Plain-text document sources
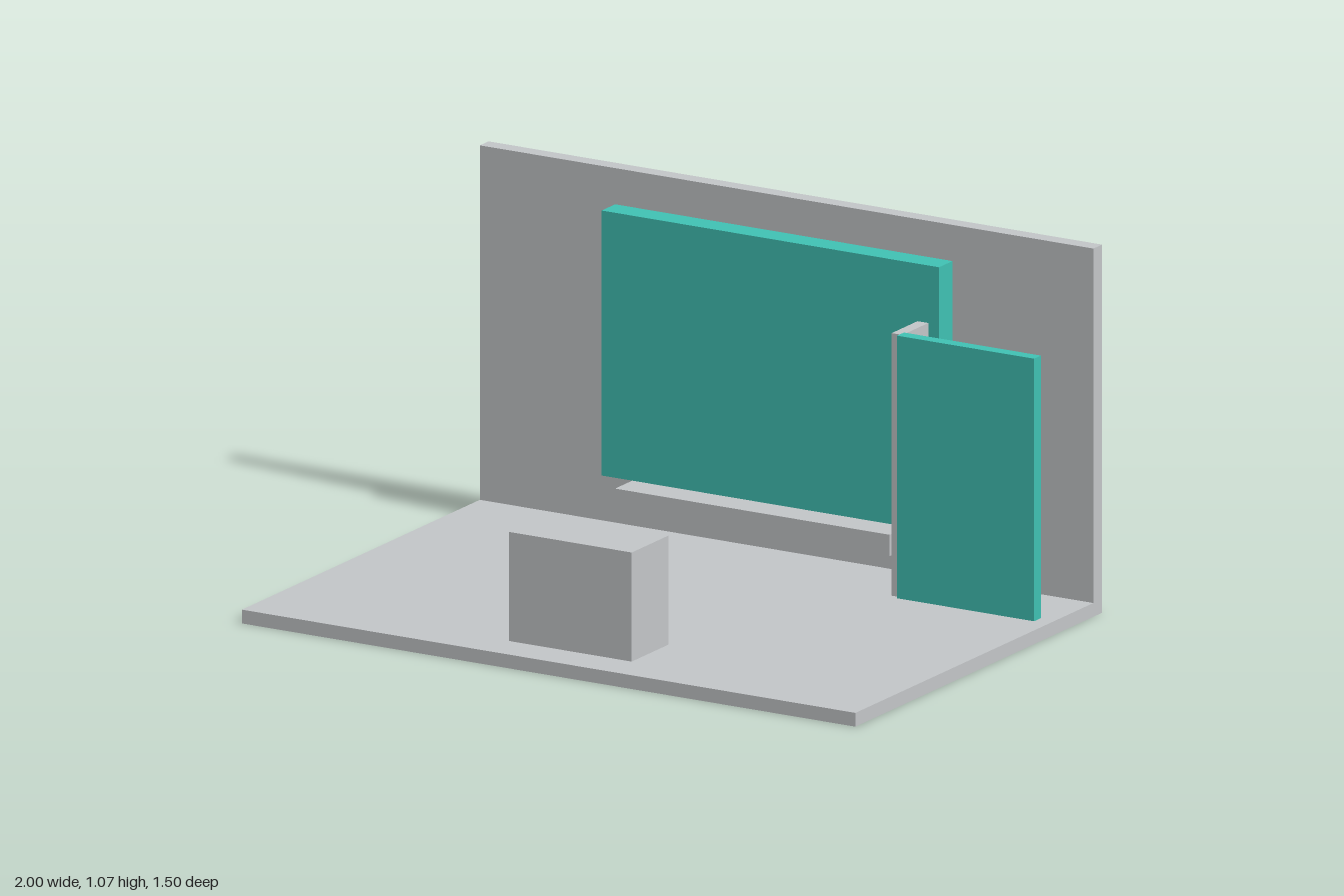
import * as THREE from 'three';

export function createModel() {
  const group = new THREE.Group();
  group.name = 'exhibitionStand';

  const grey = new THREE.MeshStandardMaterial({ color: 0xc3c6c8 });
  grey.name = 'light grey';
  const teal = new THREE.MeshStandardMaterial({ color: 0x40c1b3 });
  teal.name = 'teal';

  // Adds a box given its extent along each axis
  function box(name, material, [x0, x1], [y0, y1], [z0, z1]) {
    const mesh = new THREE.Mesh(new THREE.BoxGeometry(x1 - x0, y1 - y0, z1 - z0), material);
    mesh.position.set((x0 + x1) / 2, (y0 + y1) / 2, (z0 + z1) / 2);
    mesh.name = name;
    group.add(mesh);
  }

  // Platform and back wall
  box('floor', grey, [-1, 1], [0, 0.04], [-0.535, 0.75]);
  box('backWall', grey, [-1, 1], [0, 1.07], [-0.582, -0.535]);

  // Large display panel with the shelf beneath it
  box('displayPanel', teal, [-0.55, 0.55], [0.2, 0.97], [-0.52, -0.447]);
  box('shelf', grey, [-0.45, 0.445], [0.138, 0.2], [-0.535, -0.354]);

  // Side partition running through the wall, and the panel at its front
  box('partition', grey, [0.48, 0.515], [0, 0.803], [-0.752, -0.307]);
  box('frontPanel', teal, [0.506, 0.953], [0.01, 0.803], [-0.33, -0.293]);

  // Counter
  box('counter', grey, [-0.2, 0.2], [0.04, 0.357], [0.435, 0.633]);

  return group;
}
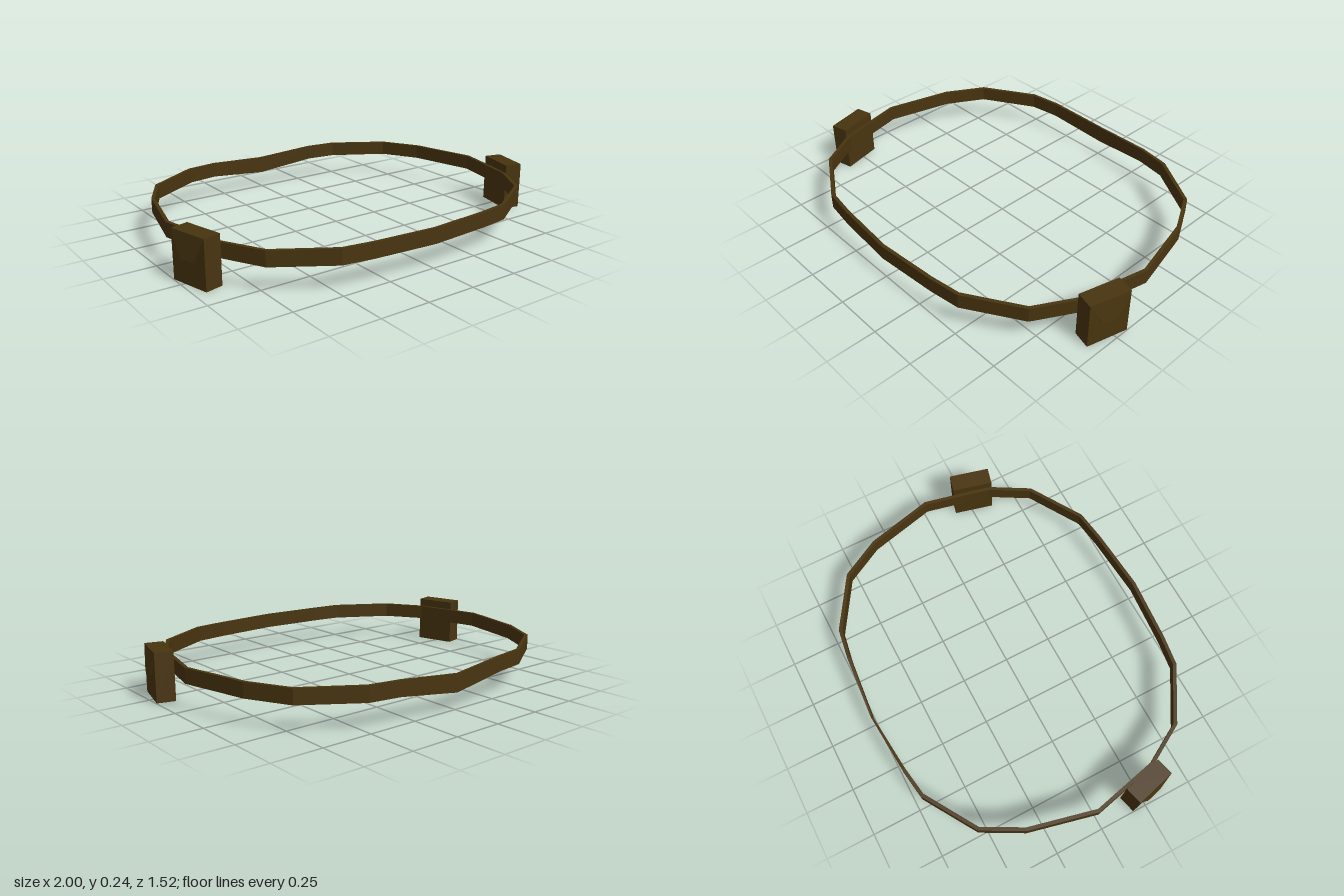
import * as THREE from 'three';
import { ConvexGeometry } from 'three/addons/geometries/ConvexGeometry.js';

const leather = new THREE.MeshStandardMaterial({ color: 0x48340f, flatShading: true });
leather.name = 'dark brown leather';

// Outer outline of one half of the belt, front centre to back centre: x, z, bottom, top, thickness
const half = [
  [0, 0.76, 0.12, 0.195, 0.018],
  [0.32, 0.735, 0.12, 0.195, 0.018],
  [0.48, 0.712, 0.12, 0.196, 0.018],
  [0.75, 0.548, 0.122, 0.197, 0.018],
  [0.865, 0.347, 0.125, 0.199, 0.018],
  [0.942, 0, 0.126, 0.2, 0.018],
  [0.858, -0.347, 0.126, 0.199, 0.018],
  [0.748, -0.548, 0.124, 0.197, 0.018],
  [0.48, -0.714, 0.121, 0.196, 0.018],
  [0.32, -0.738, 0.12, 0.195, 0.016],
  [0, -0.762, 0.083, 0.172, 0.01],
];

// Thin rectangular strap swept around the closed outline
function beltGeometry() {
  const mirrored = half.slice(1, -1).reverse().map(([x, ...rest]) => [-x, ...rest]);
  const ring = [...half, ...mirrored];
  const n = ring.length;
  const sections = ring.map(([x, z, bottom, top, t], i) => {
    const a = ring[(i + n - 1) % n], b = ring[(i + 1) % n];
    const dx = b[0] - a[0], dz = b[1] - a[1], len = Math.hypot(dx, dz);
    const ix = x + (dz / len) * t, iz = z - (dx / len) * t;
    return [[x, bottom, z], [x, top, z], [ix, top, iz], [ix, bottom, iz]];
  });
  const pos = [];
  sections.forEach((cur, i) => {
    const next = sections[(i + 1) % n];
    for (let k = 0; k < 4; k++) {
      const m = (k + 1) % 4;
      pos.push(...cur[k], ...next[k], ...next[m], ...cur[k], ...next[m], ...cur[m]);
    }
  });
  const g = new THREE.BufferGeometry();
  g.setAttribute('position', new THREE.Float32BufferAttribute(pos, 3));
  g.computeVertexNormals();
  return g;
}

// Box pouch with a wedge flap; local +x points away from the belt
function pouch(name) {
  const g = new THREE.Group();
  g.name = name;
  const body = new THREE.Mesh(new THREE.BoxGeometry(0.09, 0.24, 0.21), leather);
  body.name = 'pouchBody';
  body.position.y = 0.12;
  const corners = [];
  for (const s of [-1, 1]) {
    corners.push(
      new THREE.Vector3(0.045, 0.24, s * 0.105),
      new THREE.Vector3(0.044, 0.12, s * 0.04),
      new THREE.Vector3(0.06, 0.12, s * 0.04),
    );
  }
  const flap = new THREE.Mesh(new ConvexGeometry(corners), leather);
  flap.name = 'pouchFlap';
  g.add(body, flap);
  return g;
}

export function createModel() {
  const model = new THREE.Group();
  model.name = 'beltWithPouches';

  const belt = new THREE.Mesh(beltGeometry(), leather);
  belt.name = 'belt';
  model.add(belt);

  // One pouch on each hip, turned to follow the belt
  const left = pouch('leftPouch');
  left.position.set(0.928, 0, 0.272);
  left.rotation.y = -0.25;
  const right = pouch('rightPouch');
  right.position.set(-0.928, 0, 0.272);
  right.rotation.y = Math.PI + 0.25;
  model.add(left, right);
  return model;
}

Work to complete
Set down the lines from the one with "sections.forEach((cur, i) =>" through the end of the data above. Keep each exactly as written and add no other line.

Output below
  sections.forEach((cur, i) => {
    const next = sections[(i + 1) % n];
    for (let k = 0; k < 4; k++) {
      const m = (k + 1) % 4;
      pos.push(...cur[k], ...next[k], ...next[m], ...cur[k], ...next[m], ...cur[m]);
    }
  });
  const g = new THREE.BufferGeometry();
  g.setAttribute('position', new THREE.Float32BufferAttribute(pos, 3));
  g.computeVertexNormals();
  return g;
}

// Box pouch with a wedge flap; local +x points away from the belt
function pouch(name) {
  const g = new THREE.Group();
  g.name = name;
  const body = new THREE.Mesh(new THREE.BoxGeometry(0.09, 0.24, 0.21), leather);
  body.name = 'pouchBody';
  body.position.y = 0.12;
  const corners = [];
  for (const s of [-1, 1]) {
    corners.push(
      new THREE.Vector3(0.045, 0.24, s * 0.105),
      new THREE.Vector3(0.044, 0.12, s * 0.04),
      new THREE.Vector3(0.06, 0.12, s * 0.04),
    );
  }
  const flap = new THREE.Mesh(new ConvexGeometry(corners), leather);
  flap.name = 'pouchFlap';
  g.add(body, flap);
  return g;
}

export function createModel() {
  const model = new THREE.Group();
  model.name = 'beltWithPouches';

  const belt = new THREE.Mesh(beltGeometry(), leather);
  belt.name = 'belt';
  model.add(belt);

  // One pouch on each hip, turned to follow the belt
  const left = pouch('leftPouch');
  left.position.set(0.928, 0, 0.272);
  left.rotation.y = -0.25;
  const right = pouch('rightPouch');
  right.position.set(-0.928, 0, 0.272);
  right.rotation.y = Math.PI + 0.25;
  model.add(left, right);
  return model;
}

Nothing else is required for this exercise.